Although Newbury, JA, agrees that the prohibition is “cruel”, and supports the creation of an exception to the law (para.333), she also discourages future challenges to obsolete laws by reversing the costs order (para.342), taking an eisegetical view of what was decided (paras.281 and 315) and when overbreadth and disproportionality were developed (para.312), directs that analyses of whether s.7 cases are binding should not look too closely at normative standards but “evaluate broadly the rationality and normative balance” (para.289), and expresses concern over potential reconsideration of cases prior to 2003 that did not address disproportionality (para.316).
The judiciary, no less than other public institutions, would lose respect if all of its failings were catalogued and publicized. It serves the administration of justice well to provide trial judges with a path to a different and just result that does not call out the errors of a higher court unless it is somehow necessary to do so; obsequious tracking adjudicative facts in Charter cases is unnecessary.
At the same time, it serves the administration of justice poorly for trial judges or divisions of Courts of Appeal to perpetuate errors and injustice. Challenges to outdated cases that rest on false presumptions of fact should be welcomed by the judiciary. A doctrine of stare decisis that renders moot the trial and first level of appeal is likely to discourage meritorious cases and is likely to project a merciless and inflexible institutional persona. Inflexibility at the trial level will become an institutional eyesore and irritant especially in fast-developing areas of technology with constitutional implications for privacy, liberty and expressive freedom.
It is important to differentiate between changes in empirically validated legislative facts and ephemeral changes in social attitudes or popular opinion; the law should not sail on the winds of change. As the Ontario Court of Appeal said in Bedford, constitutional law does not want to be a garden of annuals; but pruning the living tree every twenty years is not asking for much. The law needs to adapt, as here, when the accretion of empirical understanding displaces theosophical presumptions. Once the earth is known to be round, trial judges should not be bound by flat-earth laws.
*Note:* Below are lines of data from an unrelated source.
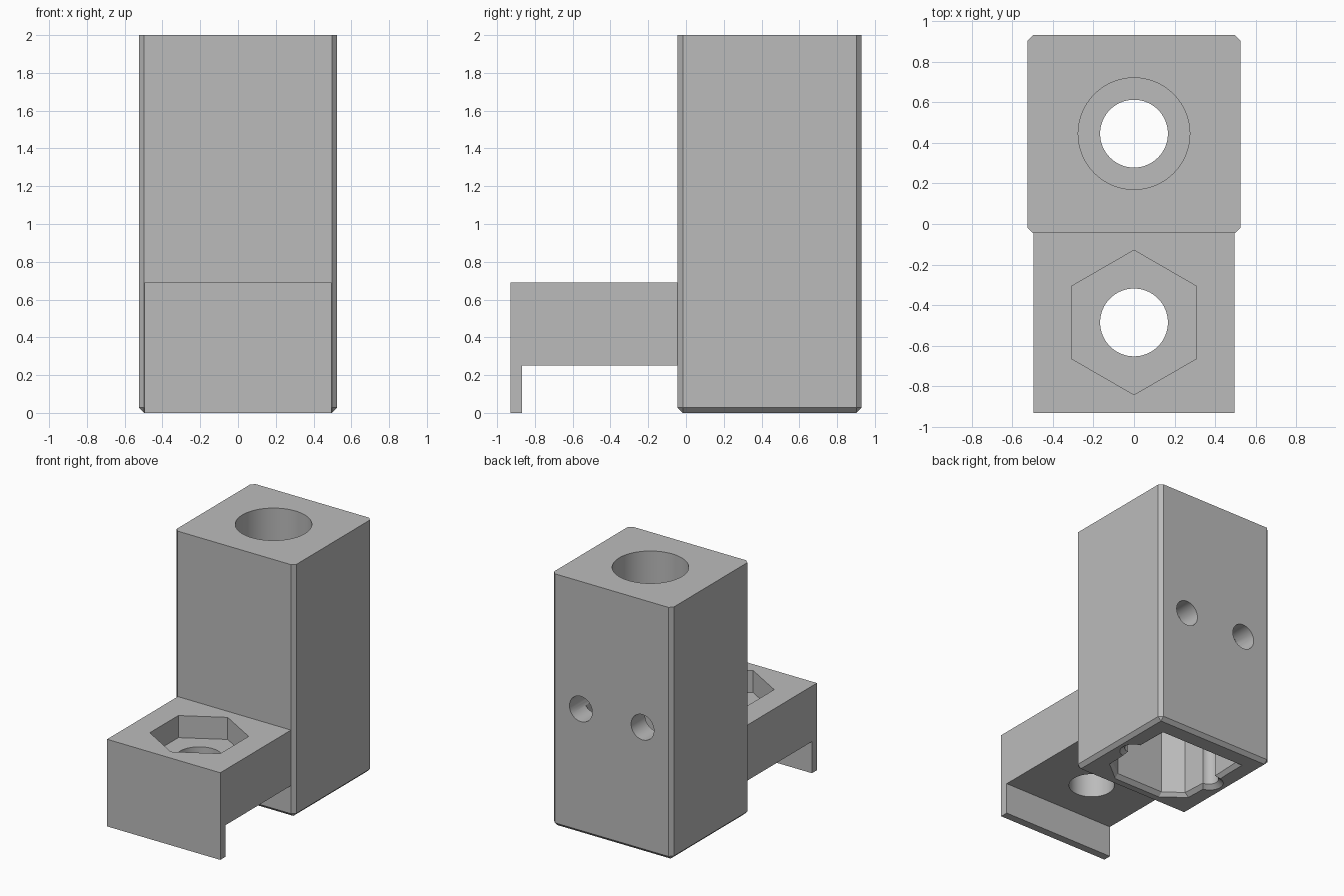
import bpy, bmesh, math

if "Cube" in bpy.data.objects:
    bpy.data.objects.remove(bpy.data.objects["Cube"], do_unlink=True)

grey = bpy.data.materials.new("plain_grey")
grey.use_nodes = True
grey.diffuse_color = (0.5, 0.5, 0.5, 1)
grey.node_tree.nodes["Principled BSDF"].inputs["Base Color"].default_value = grey.diffuse_color


def add_object(name, bm):
    bmesh.ops.recalc_face_normals(bm, faces=bm.faces)
    mesh = bpy.data.meshes.new(name)
    bm.to_mesh(mesh)
    bm.free()
    mesh.materials.append(grey)
    obj = bpy.data.objects.new(name, mesh)
    bpy.context.collection.objects.link(obj)
    return obj


def loft(name, rings):
    """Closed solid through a list of matching rings of 3D points."""
    bm = bmesh.new()
    loops = [[bm.verts.new(p) for p in ring] for ring in rings]
    n = len(loops[0])
    for a, b in zip(loops, loops[1:]):
        for i in range(n):
            j = (i + 1) % n
            bm.faces.new((a[i], a[j], b[j], b[i]))
    bm.faces.new(loops[0][::-1])
    bm.faces.new(loops[-1])
    return add_object(name, bm)


def round_bar(name, radius, center, z0, z1, sides=64):
    """Upright prism; its first corner points along +y."""
    ring = [(center[0] + radius * math.sin(math.tau * i / sides),
             center[1] + radius * math.cos(math.tau * i / sides)) for i in range(sides)]
    return loft(name, [[(x, y, z) for x, y in ring] for z in (z0, z1)])


def cross_bar(name, radius, x, z, y0, y1, sides=40):
    """Round bar running along y."""
    angles = [math.tau * i / sides for i in range(sides)]
    return loft(name, [[(x + radius * math.cos(a), y, z + radius * math.sin(a))
                        for a in angles] for y in (y0, y1)])


def cut(target, cutters):
    bpy.ops.object.select_all(action="DESELECT")
    target.select_set(True)
    bpy.context.view_layer.objects.active = target
    for cutter in cutters:
        cutter.hide_render = True
        mod = target.modifiers.new("cut", "BOOLEAN")
        mod.operation = "DIFFERENCE"
        mod.solver = "EXACT"
        mod.object = cutter
        bpy.ops.object.modifier_apply(modifier=mod.name)
        bpy.data.objects.remove(cutter, do_unlink=True)
    bpy.ops.object.shade_smooth_by_angle(angle=math.radians(25))


def pocket_ring(z, grow):
    """Square-backed outline with cut front corners and a round groove per side."""
    w, back, front, mid = 0.35 + grow, 0.755 + grow, 0.065 - grow, 0.43
    r = 0.07 + grow
    half = [(w, back)]
    for i in range(17):
        a = math.pi / 2 - math.pi * i / 16
        half.append((0.36 + grow / 4 + r * math.cos(a), mid + r * math.sin(a)))
    half = [(max(x, w), y) for x, y in half]
    half += [(w, 0.17), (0.21, front)]
    mirrored = [(-x, y) for x, y in reversed(half)]
    return [(x, y, z) for x, y in half + mirrored]


# Tall block with chamfered upright and bottom edges
HOLE_Y = 0.445
bm = bmesh.new()
bmesh.ops.create_cube(bm, size=1)
for v in bm.verts:
    v.co = (v.co.x * 1.05, v.co.y * 0.975 + 0.4425, v.co.z * 2 + 1)
edges = [e for e in bm.edges if min(v.co.z for v in e.verts) < 0.01]
bmesh.ops.bevel(bm, geom=edges, offset=0.028, segments=1, affect="EDGES")
block = add_object("tall_block", bm)

cut(block, [
    loft("pocket_cutter", [pocket_ring(-0.02, 0.05), pocket_ring(0.03, 0),
                           pocket_ring(1.2, 0)]),
    round_bar("counterbore_cutter", 0.275, (0, HOLE_Y), 1.4, 2.1),
    round_bar("bore_cutter", 0.167, (0, HOLE_Y), 1.1, 1.5),
] + [cross_bar("back_hole_cutter", 0.1, side * 0.27, 0.99, 0.5, 1.0) for side in (-1, 1)])

# Mounting arm with a thin lip hanging from its front edge
profile = [(-0.045, 0.25), (-0.045, 0.69), (-0.93, 0.69),
           (-0.93, 0), (-0.867, 0), (-0.867, 0.25)]
arm = loft("mounting_arm", [[(x, y, z) for y, z in profile] for x in (-0.496, 0.496)])

ARM_HOLE = (0, -0.485)
cut(arm, [
    round_bar("nut_recess_cutter", 0.356, ARM_HOLE, 0.515, 0.8, sides=6),
    round_bar("arm_hole_cutter", 0.167, ARM_HOLE, 0.1, 0.6),
])
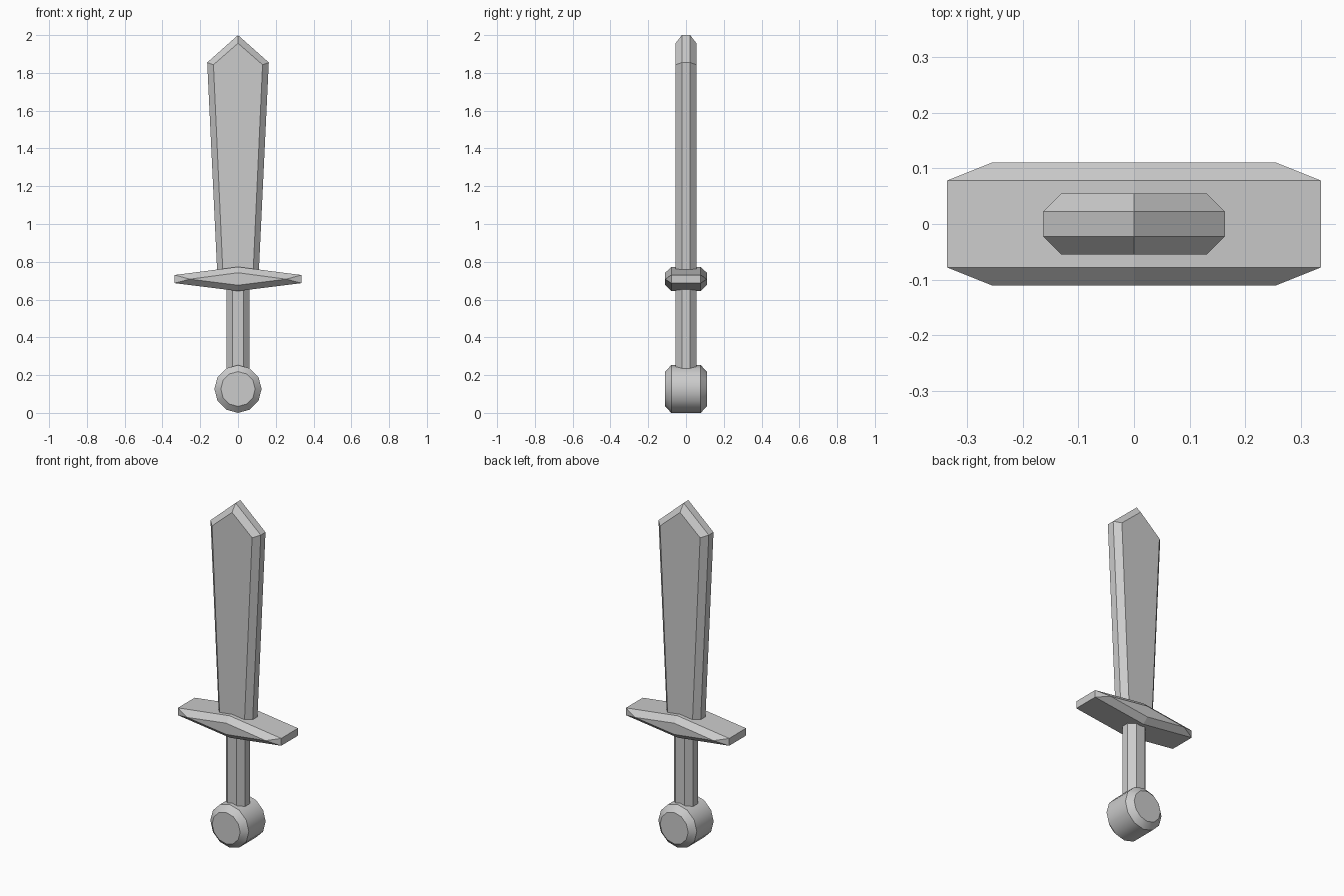
import bpy, bmesh, math

if "Cube" in bpy.data.objects:
    bpy.data.objects.remove(bpy.data.objects["Cube"])


def bevelled_slab(name, outer, inner, rim_y, face_y):
    """Closed slab along y: inset faces at +-face_y, full outline at +-rim_y."""
    bm = bmesh.new()
    rings = [[bm.verts.new((x, y, z)) for x, z in prof]
             for prof, y in ((inner, -face_y), (outer, -rim_y),
                             (outer, rim_y), (inner, face_y))]
    n = len(outer)
    bm.faces.new(rings[0])
    bm.faces.new(rings[-1][::-1])
    for a, b in zip(rings, rings[1:]):
        for i in range(n):
            j = (i + 1) % n
            bm.faces.new((a[i], b[i], b[j], a[j]))
    bmesh.ops.remove_doubles(bm, verts=bm.verts, dist=1e-4)
    bmesh.ops.recalc_face_normals(bm, faces=bm.faces)
    mesh = bpy.data.meshes.new(name)
    bm.to_mesh(mesh)
    bm.free()
    obj = bpy.data.objects.new(name, mesh)
    bpy.context.collection.objects.link(obj)
    return obj


def circle(radius, cz, sides=12):
    return [(radius * math.cos(math.tau * i / sides),
             cz + radius * math.sin(math.tau * i / sides)) for i in range(sides)]


# Blade, widening toward the pointed tip
bevelled_slab("blade",
              [(-0.108, 0.70), (0.108, 0.70), (0.163, 1.855), (0, 2.0), (-0.163, 1.855)],
              [(-0.078, 0.70), (0.078, 0.70), (0.130, 1.843), (0, 1.957), (-0.130, 1.843)],
              0.022, 0.055)

# Crossguard, its bevel ends meeting in a point
bevelled_slab("crossguard",
              [(0, 0.645), (0.335, 0.687), (0.335, 0.73),
               (0, 0.773), (-0.335, 0.73), (-0.335, 0.687)],
              [(0, 0.676), (0.255, 0.708), (0.255, 0.708),
               (0, 0.742), (-0.255, 0.708), (-0.255, 0.708)],
              0.078, 0.11)

# Grip
bevelled_slab("grip",
              [(-0.062, 0.20), (0.062, 0.20), (0.062, 0.70), (-0.062, 0.70)],
              [(-0.03, 0.20), (0.03, 0.20), (0.03, 0.70), (-0.03, 0.70)],
              0.022, 0.055)

# Round pommel lying along y
pommel = bevelled_slab("pommel", circle(0.125, 0.125 + 0.003), circle(0.091, 0.128),
                       0.078, 0.11)
for v in pommel.data.vertices:
    v.co.z -= 0.003 * (0.253 - v.co.z) / 0.25
bpy.context.view_layer.objects.active = pommel
pommel.select_set(True)
bpy.ops.object.shade_smooth_by_angle(angle=math.radians(35))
The restrictive approach to stare decisis adopted by the BC Court of Appeal embraces a counterproductive level of stability. A solution is for the Supreme Court of Canada to define the judicial hierarchy to allow for innovation at the trial level without overt or destabilizing confrontation of the decisions of higher courts while preserving appeal courts’ corrective powers and power to stay orders pending appeal.